Historically, it was thought that in the USSR there was no entrepreneurship because it was the state that gave stimulus to all forms of production. From this perspective, the economic transition in the 1990s can be explained in the sense that it allowed individuals to free themselves and finally to start entrepreneurial activities.
This line of thought was not only journalistic, but it was also presented as a scientific approach. Both on the (post) Soviet and the Western sides there were shared analytical errors in this conception: (post) Soviet economists relied on Marxist-Leninist theses to assert that the economic stimulus of the state, initiated by the dictatorship of the proletariat, was specific to the new communist world under construction. Western economists, as they analysed the scientific and productive successes of the USSR, connected these with an ideal “total” and entrepreneur state capable of both great and despicable actions. Once the implosion of the USSR was completed in the 1990s, it became attractive for non-Marxist and Western post-Soviet economists to consider the entrepreneur as a figure specific to the capitalist world, a driving force that was “finally” emerging in the Eastern European countries.
However, several questions should have triggered the suspicion of the economists. How to explain that an economy where the absence of entrepreneurship was significant could create a real entrepreneurial enthusiasm just after the collapse of the USSR? How can we explain that this “liberation” could generate strong path dependency dynamics? How to explain that inventions at the forefront of the productive system disappeared from the post-Soviet market when there were more and more entrepreneurs? To answer these questions, it is necessary to re-analyze the Soviet economy from the perspective of inventor-innovators, and to reintegrate the concept of entrepreneur into the theories of transition.

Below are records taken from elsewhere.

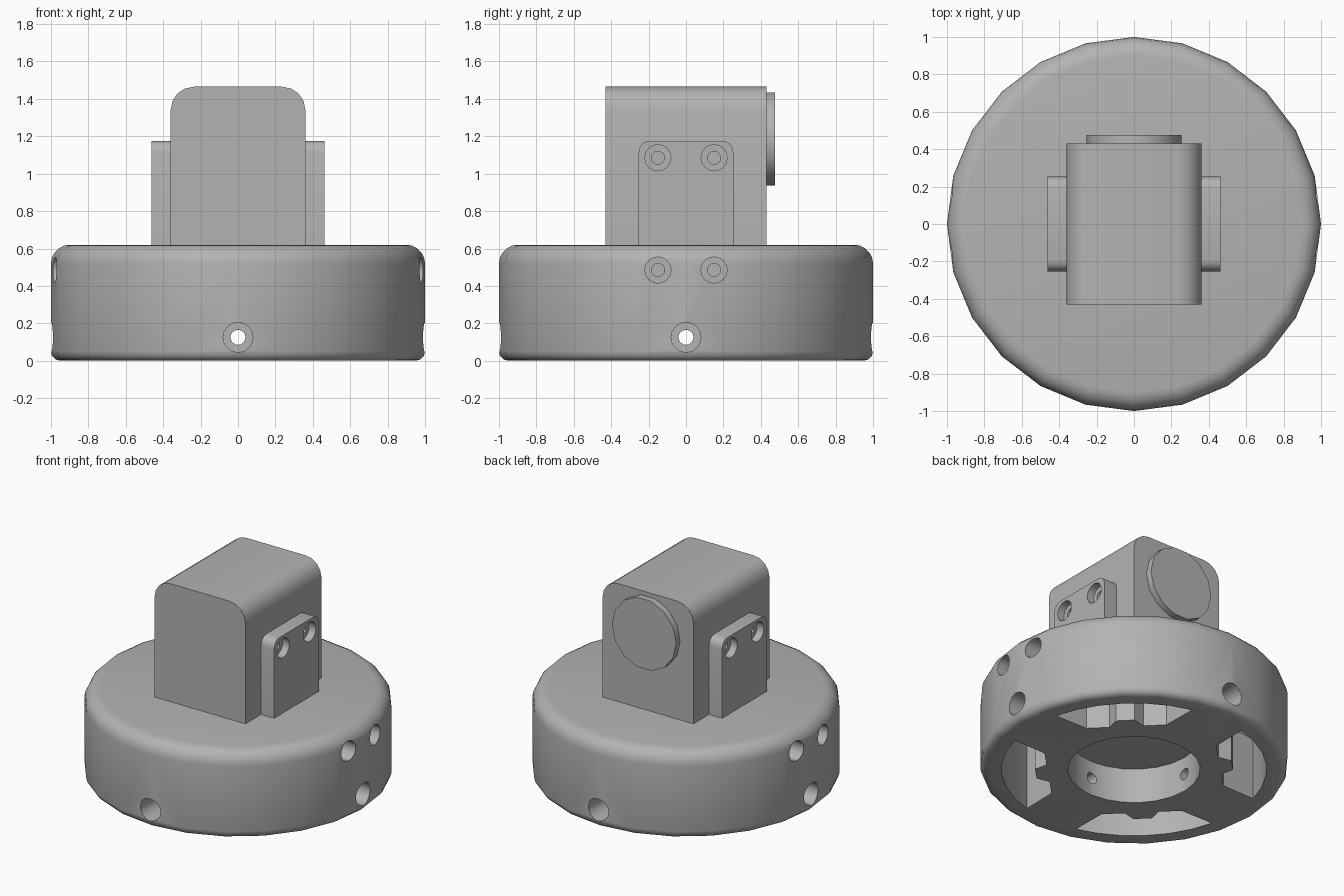
import bpy
import bmesh
import math

cube = bpy.data.objects.get("Cube")
if cube:
    bpy.data.objects.remove(cube)

grey = bpy.data.materials.new("plain grey")
grey.use_nodes = True
tone = (0.45, 0.45, 0.45, 1)
grey.diffuse_color = tone
grey.node_tree.nodes["Principled BSDF"].inputs["Base Color"].default_value = tone


def make_object(name, bm):
    bmesh.ops.recalc_face_normals(bm, faces=bm.faces)
    mesh = bpy.data.meshes.new(name)
    bm.to_mesh(mesh)
    bm.free()
    mesh.materials.append(grey)
    obj = bpy.data.objects.new(name, mesh)
    bpy.context.collection.objects.link(obj)
    return obj


def prism(name, points, low, high, axis):
    """Extrude a flat outline along one axis."""
    place = {"x": lambda a, b, h: (h, a, b),
             "y": lambda a, b, h: (a, h, b),
             "z": lambda a, b, h: (a, b, h)}[axis]
    bm = bmesh.new()
    rings = [[bm.verts.new(place(a, b, h)) for a, b in points] for h in (low, high)]
    for ring in rings:
        bm.faces.new(ring)
    n = len(points)
    for i in range(n):
        j = (i + 1) % n
        bm.faces.new((rings[0][i], rings[0][j], rings[1][j], rings[1][i]))
    return make_object(name, bm)


def arc(cx, cy, r, start, end, steps):
    angles = [math.radians(start + (end - start) * i / steps) for i in range(steps + 1)]
    return [(cx + r * math.cos(t), cy + r * math.sin(t)) for t in angles]


def circle(cx, cy, r, sides):
    return arc(cx, cy, r, 0, 360, sides)[:-1]


def arch(half, bottom, top, r, steps):
    """Upright rectangle with its two top corners rounded."""
    return ([(-half, bottom), (half, bottom)]
            + arc(half - r, top - r, r, 0, 90, steps)
            + arc(r - half, top - r, r, 90, 180, steps))


def carve(obj, cutters):
    for cutter in cutters:
        cutter.hide_render = True
        mod = obj.modifiers.new("cut", "BOOLEAN")
        mod.operation = "DIFFERENCE"
        mod.solver = "EXACT"
        mod.object = cutter
        bpy.context.view_layer.objects.active = obj
        bpy.ops.object.modifier_apply(modifier=mod.name)
        bpy.data.objects.remove(cutter)


def smooth(obj):
    bpy.ops.object.select_all(action="DESELECT")
    obj.select_set(True)
    bpy.context.view_layer.objects.active = obj
    bpy.ops.object.shade_smooth_by_angle(angle=math.radians(35))


# Round base, turned from a profile with softened rims
profile = arc(0.95, 0.05, 0.05, -90, 0, 3) + arc(0.9, 0.52, 0.1, 0, 90, 5)
sides = 24
bm = bmesh.new()
rings = []
for r, z in profile:
    rings.append([bm.verts.new((x, y, z)) for x, y in circle(0, 0, r, sides)])
for lower, upper in zip(rings, rings[1:]):
    for i in range(sides):
        j = (i + 1) % sides
        bm.faces.new((lower[i], lower[j], upper[j], upper[i]))
bm.faces.new(rings[0])
bm.faces.new(rings[-1])
base = make_object("round_base", bm)

# Central bore under the base
cutters = [prism("bore_cutter", circle(0, 0, 0.43, 24), -0.1, 0.25, "z")]

# Four diagonal pockets, each with a boss on its inner wall
pocket = arc(0, 0, 0.86, 59, 121, 6) + [
    (-0.26, 0.56), (-0.11, 0.56), (-0.06, 0.64),
    (0.06, 0.64), (0.11, 0.56), (0.26, 0.56)]
for k in range(4):
    t = math.radians(45 + 90 * k)
    c, s = math.cos(t), math.sin(t)
    turned = [(a * c - b * s, a * s + b * c) for a, b in pocket]
    cutters.append(prism("pocket_cutter", turned, -0.1, 0.5, "z"))

# Stepped radial holes into the bore, on all four sides
for axis in "xy":
    cutters.append(prism("radial_hole", circle(0, 0.125, 0.04, 16), -1.2, 1.2, axis))
    for side in (-1, 1):
        cutters.append(prism("radial_recess", circle(0, 0.125, 0.08, 16),
                             side * 0.62, side * 1.2, axis))

# Stepped bracket screw holes in the base
for side in (-1, 1):
    for y in (-0.15, 0.15):
        for r, depth in ((0.07, 0.5), (0.035, 0.36)):
            cutters.append(prism("screw_hole", circle(y, 0.485, r, 16),
                                 side * depth, side * 1.2, "x"))
carve(base, cutters)
smooth(base)

# Upright housing with rounded top edges
housing = prism("housing", arch(0.36, 0.6, 1.465, 0.125, 4), -0.43, 0.43, "y")
smooth(housing)

# Round cap on the back of the housing
cap = prism("back_cap", circle(0, 1.185, 0.255, 14), 0.42, 0.475, "y")
smooth(cap)

# Side brackets with stepped screw holes
for side, label in ((1, "left"), (-1, "right")):
    bracket = prism(label + "_bracket", arch(0.253, 0.6, 1.175, 0.06, 4),
                    side * 0.35, side * 0.463, "x")
    holes = []
    for y in (-0.15, 0.15):
        for r, depth in ((0.07, 0.41), (0.035, 0.365)):
            holes.append(prism("bracket_hole", circle(y, 1.085, r, 16),
                               side * depth, side * 0.6, "x"))
    carve(bracket, holes)
    smooth(bracket)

This lets us take a close look at the evolution of the institutions over the last 30 years in post-Soviet Russia and raise questions about the state’s capacities to promote innovation dynamics.
One might think that all entrepreneurs have an interest in seeing the stabilization of rules and institutions. This is, in fact, one of the prerequisites for innovation. Without a guarantee of not being despoiled, the inventor will have no interest in seeking to spread his invention and benefit from a retroactive financial, social, or political effect. However, the interest of entrepreneurs in stable institutions remains a contextual question. In the Russian case, in the aftermath of the systemic transition, very few people believed in the sustainability of a market economy. Within that context, there was no point in trying to create something sustainable, since it was expected that, someday, there would come the return of a state that would plan again everything anyway. Indeed, the state would return a few years later with the current president, Vladimir Putin, at its head. However, the state will never return in a form similar to the USSR’s one. The entrepreneur is then called upon to participate in institutional change, to stabilize it. Nevertheless, the task was not easy. On the one hand, many individuals had no interest in seeing the stabilization of property rights so badly acquired by the waves of privatization. On the other hand, the executive team (i.e., the government) had a great interest, to gain legitimacy, to call into question this capture of wealth by a minority.
The institutional context of the 1990s gradually favored the emergence of “political entrepreneurs”. With the objective of permanently changing the rules in the law, these entrepreneurs differentiated themselves from “market entrepreneurs” by their ability to directly change the modalities of state intervention. The post-Soviet Russian state-building processes in the 1990s, under the influence of the Washington consensus, did not anticipate possible predation phenomena. These predatory dynamics, however weak, are often fatal for market entrepreneurs, because the law does not evolve in their favor. This trend therefore called individuals to become political entrepreneurs. This situation was possible thanks to the extractive industries, which give the state a significant rent supplying the world market with hydrocarbons. Here, the problem of the usage of the rent must be understood as an institutional issue.
Thirty years after the economic transition, the conditions favorable to entrepreneurship and innovation are not yet in place. Thirty years is not so much when it comes to creating sustainable market institutions, a relatively independent judiciary, and new dynamics of local governance. However, thirty years is also a long time to set up favorable signals for investors, to attract new flows of knowledge and to encourage the entrepreneurship. Rather than doubting the potential for resilience of the Russian economy, in here we discuss the path of economic development taken by the Russian authorities. This is because, if we observe the long-term dynamics, the increase in the number of “political entrepreneurs” in an economy is always done to the detriment of the “market entrepreneur”. And also, a posteriori, at the expense of innovation, which itself remains an important factor for territorial resilience.
Written by Guillem Achermann, PhD in economics, specialist in the Russian economy